Q:  But don't they always say that?  And isn't there always something "happening"?

BA:  Well, as it turned out, it was easier for Sally to be inspired by what was happening in other disciplines.  Because what was going on in dance was much more tame by that period of time.

SS:  Yes, there was a new lyricism coming back into movement in the late '70s and early '80's. 

Q:  Oh... the Reagan Era....

SS: ... yes, the Reagan Era started.  And there was more autobiographical work coming on stage for dance.

Q:  Some of that might have happened, too, a bit later, in literary studies, people doing less theory work and beginning to do more biographical / autobiographical work by the late '80s at least, into the early '90's.

SS:  And the world of finance of the '80's also was part of that trend — Bruce sent me this article recently, in which the author argues that this is when money became the product, and the casino of Wall Street was made, and not manufacturing.  The divide started right about then.

Q:  That was the era of deregulation ....

SS: ... yes, deregulation...

BA:  Do you remember that Mike Davis book?  The precursor to it was real-estate — the California real-estate model, everything quick-buy....
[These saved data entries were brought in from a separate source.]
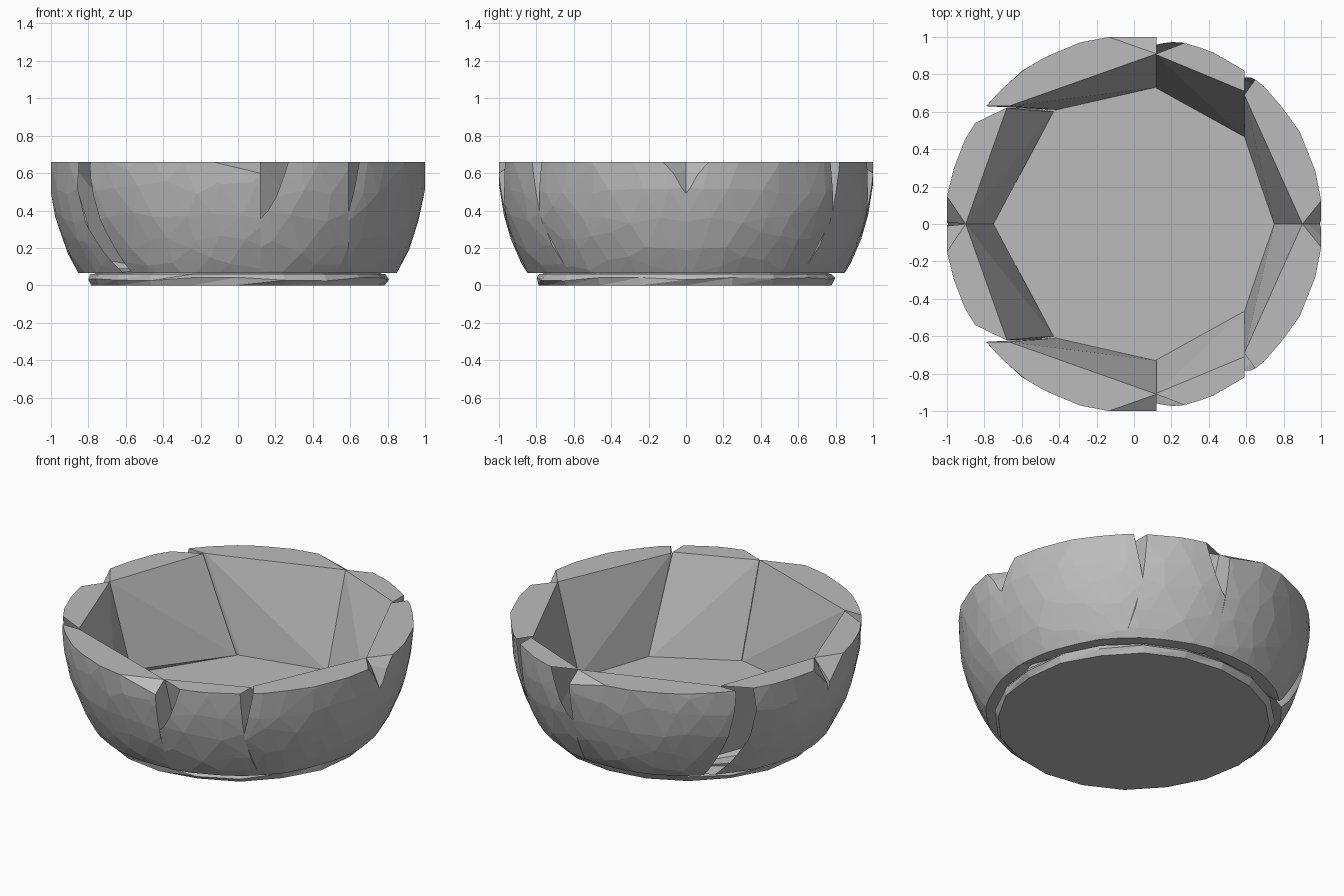
import bpy, bmesh, math, random
from mathutils import Vector

cube = bpy.data.objects.get("Cube")
if cube:
    bpy.data.objects.remove(cube, do_unlink=True)
random.seed(4)

RIM, FOOT = 0.66, 0.065

stone = bpy.data.materials.new("grey stone")
stone.use_nodes = True
stone.diffuse_color = (0.5, 0.5, 0.5, 1)
stone.node_tree.nodes["Principled BSDF"].inputs["Base Color"].default_value = stone.diffuse_color


def finish(bm, name, mirror=False):
    bmesh.ops.recalc_face_normals(bm, faces=bm.faces)
    mesh = bpy.data.meshes.new(name)
    bm.to_mesh(mesh)
    bm.free()
    mesh.materials.append(stone)
    ob = bpy.data.objects.new(name, mesh)
    bpy.context.collection.objects.link(ob)
    if mirror:
        mod = ob.modifiers.new("mirror", 'MIRROR')
        mod.use_axis = (False, True, False)
        mod.use_mirror_merge = False
    return ob


def slice_off(bm, point, normal, cap=False):
    """Remove everything on the side the normal points to."""
    geom = bm.verts[:] + bm.edges[:] + bm.faces[:]
    cut = bmesh.ops.bisect_plane(bm, geom=geom, plane_co=point, plane_no=normal,
                                 dist=1e-5, clear_outer=True)["geom_cut"]
    if cap:
        edges = [e for e in cut if isinstance(e, bmesh.types.BMEdge)]
        bmesh.ops.holes_fill(bm, edges=edges, sides=0)


def chunk(name, sides, wall, chips):
    """Faceted outer patch, hulled with its inner wall corners, then chipped."""
    bm = bmesh.new()
    bmesh.ops.create_icosphere(bm, subdivisions=4, radius=1)
    for v in bm.verts:
        shake = Vector([random.uniform(-0.04, 0.04) for _ in range(3)])
        d = (v.co + shake).normalized() * (1.012 + random.uniform(-0.004, 0.003))
        v.co = Vector((d.x, d.y, RIM + d.z * 1.09))
    limits = [((0, 0, RIM), (0, 0, 1)), ((0, 0, FOOT), (0, 0, -1)),
              ((1, 0, 0), (1, 0, 0)), ((-1, 0, 0), (-1, 0, 0)),
              ((0, 1, 0), (0, 1, 0)), ((0, 0, 0), (0, -1, 0))]
    for point, normal in limits + sides:
        slice_off(bm, point, normal)
    for p in wall:
        bm.verts.new(p)
    hull = bmesh.ops.convex_hull(bm, input=bm.verts[:])
    junk = set(hull["geom_interior"]) | set(hull["geom_unused"])
    bmesh.ops.delete(bm, geom=[g for g in junk if isinstance(g, bmesh.types.BMVert)],
                     context='VERTS')
    middle = sum((v.co for v in bm.verts), Vector()) / len(bm.verts)
    for a, b, c in chips:
        a, b, c = Vector(a), Vector(b), Vector(c)
        normal = (b - a).cross(c - a).normalized()
        if normal.dot(middle - a) > 0:
            normal.negate()
        slice_off(bm, a, normal, cap=True)
    return finish(bm, name, mirror=True)


# Wall chunks, one flank each, mirrored to the other flank
chunk("broad_wall_chunk",
      [((0.12, 0, 0), (1, 0, 0)), ((0, 0.63, 0), (0, -1, 0))],
      [(0.12, 0.91, RIM), (-0.67, 0.63, RIM), (0.12, 0.73, 0.08), (-0.41, 0.61, 0.08)],
      [])
chunk("narrow_wall_chunk",
      [((0.12, 0, 0), (-1, 0, 0)), ((0.59, 0, 0), (1, 0, 0))],
      [(0.12, 0.905, RIM), (0.59, 0.71, RIM), (0.12, 0.72, 0.07), (0.59, 0.46, 0.07)],
      [((0.12, 0.91, RIM), (0.27, 0.968, RIM), (0.12, 0.955, 0.38))])
chunk("left_wall_chunk",
      [((0.59, 0, 0), (-1, 0, 0))],
      [(0.59, 0.69, RIM), (0.9, 0, RIM), (0.59, 0.46, 0.07), (0.75, 0, 0.1)],
      [((0.59, 0.69, RIM), (0.65, 0.775, RIM), (0.59, 0.785, 0.38)),
       ((0.91, 0, RIM), (1.0, 0.10, RIM), (0.99, 0, 0.5))])
chunk("right_wall_chunk",
      [((0, 0.625, 0), (0, 1, 0)), ((0, 0, 0), (1, 0, 0))],
      [(-0.68, 0.62, RIM), (-0.9, 0, RIM), (-0.43, 0.6, 0.09), (-0.75, 0, 0.14)],
      [((-0.68, 0.622, RIM), (-0.87, 0.53, RIM), (-0.6, 0.595, 0.07)),
       ((-0.9, 0, RIM), (-0.985, 0.03, RIM), (-0.985, 0, 0.5))])


def slab(name, rings, sides, rough):
    """Stack of rough rings closed at both ends."""
    bm = bmesh.new()
    loops = []
    for radius, z, lift in rings:
        loop = []
        for i in range(sides):
            a = math.tau * i / sides
            r = radius + random.uniform(-rough, rough)
            h = z + random.uniform(-lift, lift)
            loop.append(bm.verts.new((r * math.cos(a), r * math.sin(a), h)))
        loops.append(loop)
    for low, high in zip(loops, loops[1:]):
        for i in range(sides):
            j = (i + 1) % sides
            bm.faces.new((low[i], low[j], high[j]))
            bm.faces.new((low[i], high[j], high[i]))
    bm.faces.new(loops[0])
    bm.faces.new(loops[-1])
    return finish(bm, name)


# Rough foot under the walls, and the floor inside them
slab("foot_slab", [(0.785, 0, 0), (0.805, 0.033, 0.01), (0.785, 0.06, 0)], 20, 0.008)
slab("bowl_floor", [(0.76, 0.05, 0), (0.77, 0.09, 0)], 20, 0)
SS:  ... and people who had been involved in the '60s felt up against a wall.  And political work was now becoming work in which you discussed your identity politics — and all the things that were wrong in America.  There was less interest in vocabulary and movement and form.  Like: what forms were possible in dance.

BA:  Or it became more politicized, more confrontational, more crude.   The city was bankrupt.  This was the punk era, drugs-on-the-street era, and then the AIDS crisis, to top it off, which devastated the dance world.  So a lot of people felt a need to talk about personal trauma, grief, and government aggression, denial, people's rights.  People felt that they had to send a telegram — that maybe they can't afford to experiment with the experiences of the viewer.  They had to talk about their grandmother, their roots....

So if you tried to do anything that had relation to the earlier Judson school and those experiments with form, there wasn't much place for this any longer.

SS:  So I was looking for some kind of community in dance at that period in the late '70's and into the '80's, for which Judson was the model.  There was at that time a community in dance.  It just wasn't going in the direction that interested me.

Q:  But when you're truly an innovator — and you were mixing new things —  community can be disappointing.

SS:   Well, people came along later.  And there were interesting pieces being done, as well.  But I wanted to emphasize the vocabularies that could be available to dance and that still were not.  My first 10 years I think I spent battering with vocabulary, not thinking about themes.  I was basically recording myself in the studio, performing movement that I hadn't seen in other people's work.  That was my criteria ... doing what I had not seen in the current dance work out there.   That was my mission.

Q: I loved your recent solo piece, by the way, the one you did in 2011, I think it was, at Dixon Place...

SS: That was in collaboration with the pianist Connie Crothers —

BA: — and she (Sally) used her own poetry text in that performance.

Q:  Yes, it was a stunning, powerful piece.  The text was amazing as well as your staged movement.  And let me ask a bit more about your own poetry writing — for I read somewhere that you have long been a poet, too.

SS:  Well, I have written a little bit, but I started really, I would say, after meeting Bruce. I didn't start writing until I learned about other ways to write, which he introduced to me.  

My early image of poetry was the same as my early image of dance — I hadn't been radicalized yet on that front.  Just understanding what Bruce's process was helped me to make the change.  I also took a workshop from Charles Bernstein at the Poetry Project — this was sometime around 1979 — and that influenced me.   At that point, I started doing writing, finding my own method.  And sometimes I would read this work before I would perform on stage. 



PHOTOS (above):  Sally Silvers, by Eileen Travell 


WEDNESDAY, NOV. 28, 2012 at 8 p.m.
Sally Silvers, "Bonobo Milkshake," An Ensemble of 7 dancers.  

Original soundscape & text by Bruce Andrews, paired with experimental composer Michael Schumacher.